A week has passed. I woke during every night to make sure that it was real. The scent of my wife lay beside me and I would reach out and touch her skin just to make sure.
I had decided at some point that my stay in Mallorca was a Waiting for Godot experience. I had even decided that, at some point, I had died and that was where my soul had washed up, beside the bay of Palma with yachts, body-boarders, and stumbling middle-aged people shuffling from bar to bar whilst socialising. I was worse in my apartment because I had no reason to think that I had not indeed died. To keep me occupied, I read. When I wasn’t reading, I watched the sea, drank some wine, watched the sea and drank some more wine, or I talked.
I am a teacher so talking to myself comes naturally.

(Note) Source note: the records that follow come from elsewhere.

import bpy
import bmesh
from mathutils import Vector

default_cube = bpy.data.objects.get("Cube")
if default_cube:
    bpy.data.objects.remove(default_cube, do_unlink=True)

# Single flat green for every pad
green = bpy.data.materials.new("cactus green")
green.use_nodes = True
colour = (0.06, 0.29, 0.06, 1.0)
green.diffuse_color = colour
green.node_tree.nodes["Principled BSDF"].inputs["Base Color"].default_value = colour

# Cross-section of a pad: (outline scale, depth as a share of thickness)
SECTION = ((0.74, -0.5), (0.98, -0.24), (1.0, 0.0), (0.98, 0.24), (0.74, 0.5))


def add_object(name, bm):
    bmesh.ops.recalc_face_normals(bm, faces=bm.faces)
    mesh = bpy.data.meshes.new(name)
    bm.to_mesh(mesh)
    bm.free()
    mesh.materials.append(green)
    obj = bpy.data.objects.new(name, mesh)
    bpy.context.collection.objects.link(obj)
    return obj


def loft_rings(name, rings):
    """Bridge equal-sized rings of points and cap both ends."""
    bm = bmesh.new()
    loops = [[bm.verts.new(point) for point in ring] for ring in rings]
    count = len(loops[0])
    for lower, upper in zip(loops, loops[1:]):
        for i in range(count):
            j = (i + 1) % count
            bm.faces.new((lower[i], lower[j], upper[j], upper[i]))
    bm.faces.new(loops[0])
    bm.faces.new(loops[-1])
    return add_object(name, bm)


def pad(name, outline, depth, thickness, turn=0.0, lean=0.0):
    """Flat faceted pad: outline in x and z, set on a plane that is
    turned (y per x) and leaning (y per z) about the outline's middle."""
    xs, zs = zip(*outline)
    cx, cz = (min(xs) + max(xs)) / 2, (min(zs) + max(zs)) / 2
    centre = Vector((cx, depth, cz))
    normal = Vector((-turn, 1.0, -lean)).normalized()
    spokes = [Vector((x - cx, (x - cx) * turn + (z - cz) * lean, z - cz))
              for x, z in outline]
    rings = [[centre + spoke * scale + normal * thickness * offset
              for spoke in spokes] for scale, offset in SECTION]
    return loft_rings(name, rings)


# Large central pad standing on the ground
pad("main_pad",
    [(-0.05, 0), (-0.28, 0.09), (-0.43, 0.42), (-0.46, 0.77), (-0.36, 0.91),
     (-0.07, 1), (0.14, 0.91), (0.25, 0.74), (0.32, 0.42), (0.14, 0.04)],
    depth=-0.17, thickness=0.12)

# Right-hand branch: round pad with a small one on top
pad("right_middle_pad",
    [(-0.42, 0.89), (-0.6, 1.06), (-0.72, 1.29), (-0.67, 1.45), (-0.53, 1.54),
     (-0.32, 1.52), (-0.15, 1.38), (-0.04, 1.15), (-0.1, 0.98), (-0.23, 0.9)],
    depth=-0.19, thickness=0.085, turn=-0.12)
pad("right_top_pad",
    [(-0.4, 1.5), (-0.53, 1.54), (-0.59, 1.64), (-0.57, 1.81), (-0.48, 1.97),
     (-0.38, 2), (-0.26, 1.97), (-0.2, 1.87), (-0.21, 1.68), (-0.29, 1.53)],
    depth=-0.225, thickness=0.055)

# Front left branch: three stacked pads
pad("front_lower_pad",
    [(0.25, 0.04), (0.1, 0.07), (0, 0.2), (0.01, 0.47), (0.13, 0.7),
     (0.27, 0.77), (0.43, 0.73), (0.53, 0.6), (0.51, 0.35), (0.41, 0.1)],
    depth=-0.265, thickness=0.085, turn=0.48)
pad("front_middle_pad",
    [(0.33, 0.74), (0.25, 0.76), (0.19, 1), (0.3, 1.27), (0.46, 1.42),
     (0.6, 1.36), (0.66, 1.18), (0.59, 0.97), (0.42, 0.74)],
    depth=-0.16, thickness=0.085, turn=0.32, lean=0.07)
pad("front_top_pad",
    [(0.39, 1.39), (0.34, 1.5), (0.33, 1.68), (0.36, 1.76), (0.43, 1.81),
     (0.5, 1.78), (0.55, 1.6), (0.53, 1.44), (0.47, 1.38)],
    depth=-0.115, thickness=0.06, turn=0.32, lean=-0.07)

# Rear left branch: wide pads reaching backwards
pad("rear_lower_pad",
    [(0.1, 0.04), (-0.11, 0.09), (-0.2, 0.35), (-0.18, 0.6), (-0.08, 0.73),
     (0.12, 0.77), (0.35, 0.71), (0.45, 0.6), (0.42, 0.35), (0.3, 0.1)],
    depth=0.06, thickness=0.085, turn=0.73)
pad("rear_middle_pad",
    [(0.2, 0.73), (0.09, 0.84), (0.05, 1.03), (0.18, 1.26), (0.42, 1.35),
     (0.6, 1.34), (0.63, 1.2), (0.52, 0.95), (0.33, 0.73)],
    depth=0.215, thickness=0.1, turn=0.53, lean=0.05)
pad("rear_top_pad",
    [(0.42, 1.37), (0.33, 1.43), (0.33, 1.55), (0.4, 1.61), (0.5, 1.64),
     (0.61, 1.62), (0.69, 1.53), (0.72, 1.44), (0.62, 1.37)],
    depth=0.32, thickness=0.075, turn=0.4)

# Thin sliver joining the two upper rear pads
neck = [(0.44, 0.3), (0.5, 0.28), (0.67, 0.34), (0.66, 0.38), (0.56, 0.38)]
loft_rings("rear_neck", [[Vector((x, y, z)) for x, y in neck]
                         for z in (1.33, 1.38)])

In the apartment, there was nobody else to overhear my little chats. Perhaps little chats is over-egging it somewhat; I had little snap-chats in which I would make an observation on something as if there was an audience to appreciate my insight. On other occasions, I would say the punch-line to a joke and ‘boo-boom’ it. A lot of the time found me pub-singing. The latter was invented by Reeves and Mortimer before being re-invented by my best friend and me. It has rather strict codes of expression and falls somewhere between Japanese puppet theatre and ballet. It is the received convention that it be performed in a duet but as my stage only held the one, me, myself, I, I had to do it solo, so to speak.
In that event, it’s just a case of finding the appropriate song to reinterpret and then improvise that chosen melody into something that resembles a scratched record jumping through intervals in time and space in a vain attempt to make sense of that which is patently insane. Sounds like a familiar theme. Anyway, pub-singing brought me a little solace and gave me a chance to laugh without people, who were not there, thinking that I had lost the plot.
British clouds have settled into the vacant sky and I am feeling the familiar again.
My wife and middle daughter have gone to the Midlands to pick up our eldest daughter from university, leaving the youngest and I to share a full English breakfast. Tomorrow I begin a stint of supply at a special school where naughty children are sent because they cannot fit into the perfectly reasonable education system. I dropped in there during the early part of the week and was struck by how wonderfully some of these children played their roles. A few salvos of swearing, kicking plastic bottle across corridors and outright refusal to do anything politely requested of them, told me what to expect. I was rushed in and out, asked if I knew about teaching English, asked if I wanted a permanent job, told that one woman was leaving to have a baby (even thought I suspected that she hadn’t got anywhere near pregnant by that point), then informed that another teacher was on her way out because she could not tolerate being sworn at so much during the course of a working day. Oh, and by the way, when could I start?
It’s nice to be wanted. I told them that it would be better if I just saw how it went, day by day. I had decided to pull myself away from the Prozac, and still do, but for the time being sticking with the programme seems to make some sense.